▶ _ASSIGNMENT_: Among the entries below, find every line that has "isinstance" and pull it out.

(Data items)
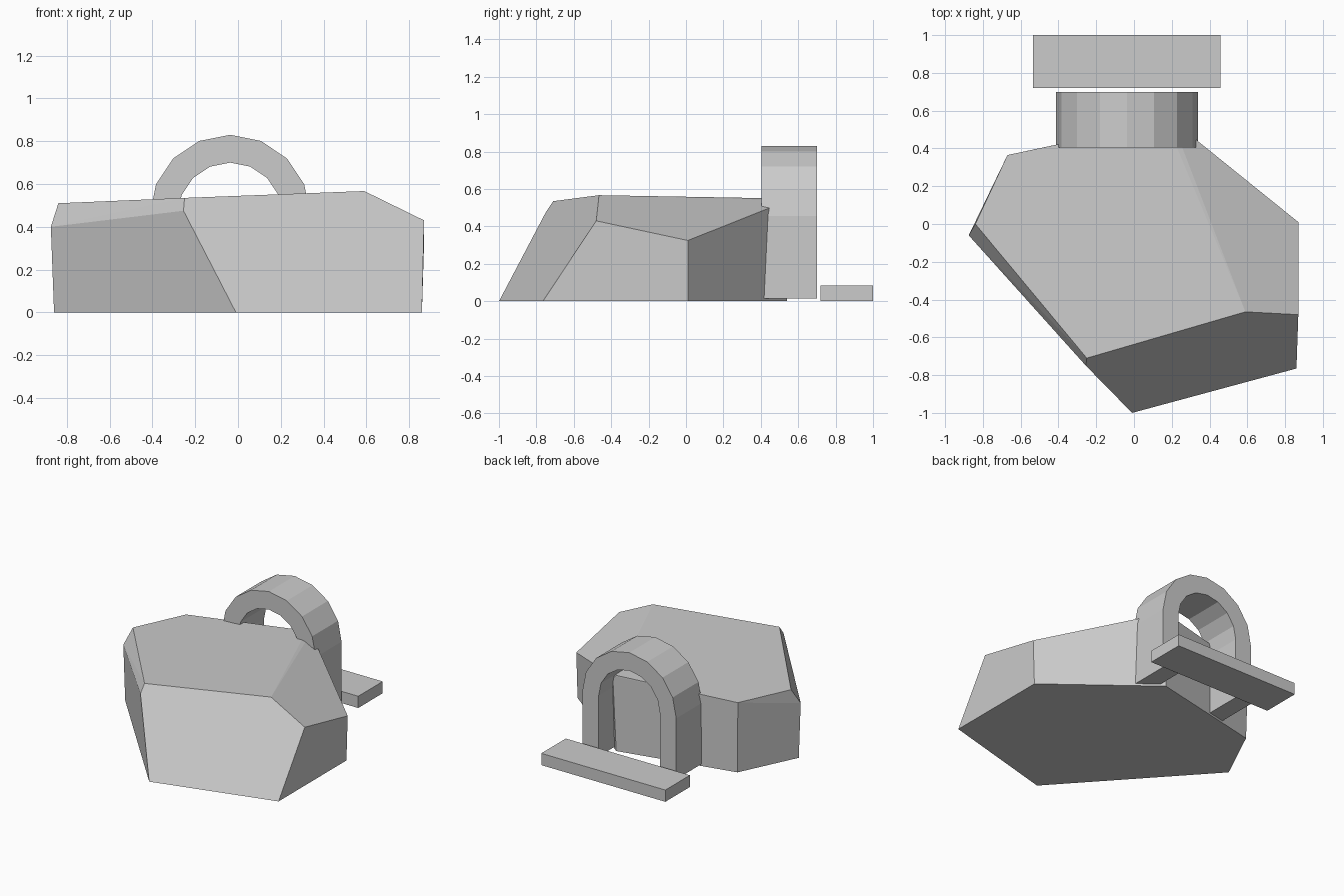
import bpy
import bmesh
from math import cos, sin, pi, radians

default = bpy.data.objects.get("Cube")
if default:
    bpy.data.objects.remove(default, do_unlink=True)

grey = bpy.data.materials.new("stone_grey")
grey.use_nodes = True
colour = (0.6, 0.6, 0.6, 1)
grey.diffuse_color = colour
grey.node_tree.nodes["Principled BSDF"].inputs["Base Color"].default_value = colour


def finish(bm, name):
    bmesh.ops.recalc_face_normals(bm, faces=bm.faces)
    mesh = bpy.data.meshes.new(name)
    bm.to_mesh(mesh)
    bm.free()
    mesh.materials.append(grey)
    obj = bpy.data.objects.new(name, mesh)
    bpy.context.collection.objects.link(obj)
    return obj


def hull(name, points):
    """Faceted convex solid around a few corner points."""
    bm = bmesh.new()
    for p in points:
        bm.verts.new(p)
    result = bmesh.ops.convex_hull(bm, input=bm.verts)
    loose = [g for g in result["geom_interior"] if isinstance(g, bmesh.types.BMVert)]
    bmesh.ops.delete(bm, geom=loose, context="VERTS")
    bmesh.ops.dissolve_limit(bm, angle_limit=radians(3), verts=bm.verts, edges=bm.edges)
    return finish(bm, name)


def extrude_y(name, profile, y0, y1):
    """Extrude an (x, z) outline along y."""
    bm = bmesh.new()
    face = bm.faces.new([bm.verts.new((x, y0, z)) for x, z in profile])
    out = bmesh.ops.extrude_face_region(bm, geom=[face])
    moved = [g for g in out["geom"] if isinstance(g, bmesh.types.BMVert)]
    bmesh.ops.translate(bm, vec=(0, y1 - y0, 0), verts=moved)
    return finish(bm, name)


# Boulder: base outline, shoulder corners, then the sloping top
base = [(-0.01, -1), (0.86, -0.765), (0.86, 0.01), (0.18, 0.54), (-0.66, 0.355), (-0.86, -0.06)]
shoulder = [(-0.255, -0.75, 0.475), (0.87, -0.48, 0.43), (0.87, 0.01, 0.325),
            (0.2, 0.55, 0.54), (-0.875, -0.06, 0.4)]
top = [(-0.25, -0.71, 0.535), (0.59, -0.465, 0.567), (0.17, 0.543, 0.549),
       (-0.67, 0.365, 0.51), (-0.84, 0, 0.51)]
hull("boulder", [(x, y, 0) for x, y in base] + shoulder + top)

# Arch: half ring of eight segments on straight legs
CENTRE_X, SPRING_Z, FOOT_Z = -0.037, 0.455, 0.015


def arc(radius):
    angles = [pi * i / 8 for i in range(9)]
    ring = [(CENTRE_X + radius * cos(a), SPRING_Z + radius * sin(a)) for a in angles]
    return [(CENTRE_X + radius, FOOT_Z)] + ring + [(CENTRE_X - radius, FOOT_Z)]


extrude_y("arch", arc(0.375) + arc(0.245)[::-1], 0.405, 0.7)

# Flat step behind the arch
extrude_y("step", [(-0.535, 0), (0.457, 0), (0.457, 0.085), (-0.535, 0.085)], 0.72, 1)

▶ _REPLY_:
    loose = [g for g in result["geom_interior"] if isinstance(g, bmesh.types.BMVert)]
    moved = [g for g in out["geom"] if isinstance(g, bmesh.types.BMVert)]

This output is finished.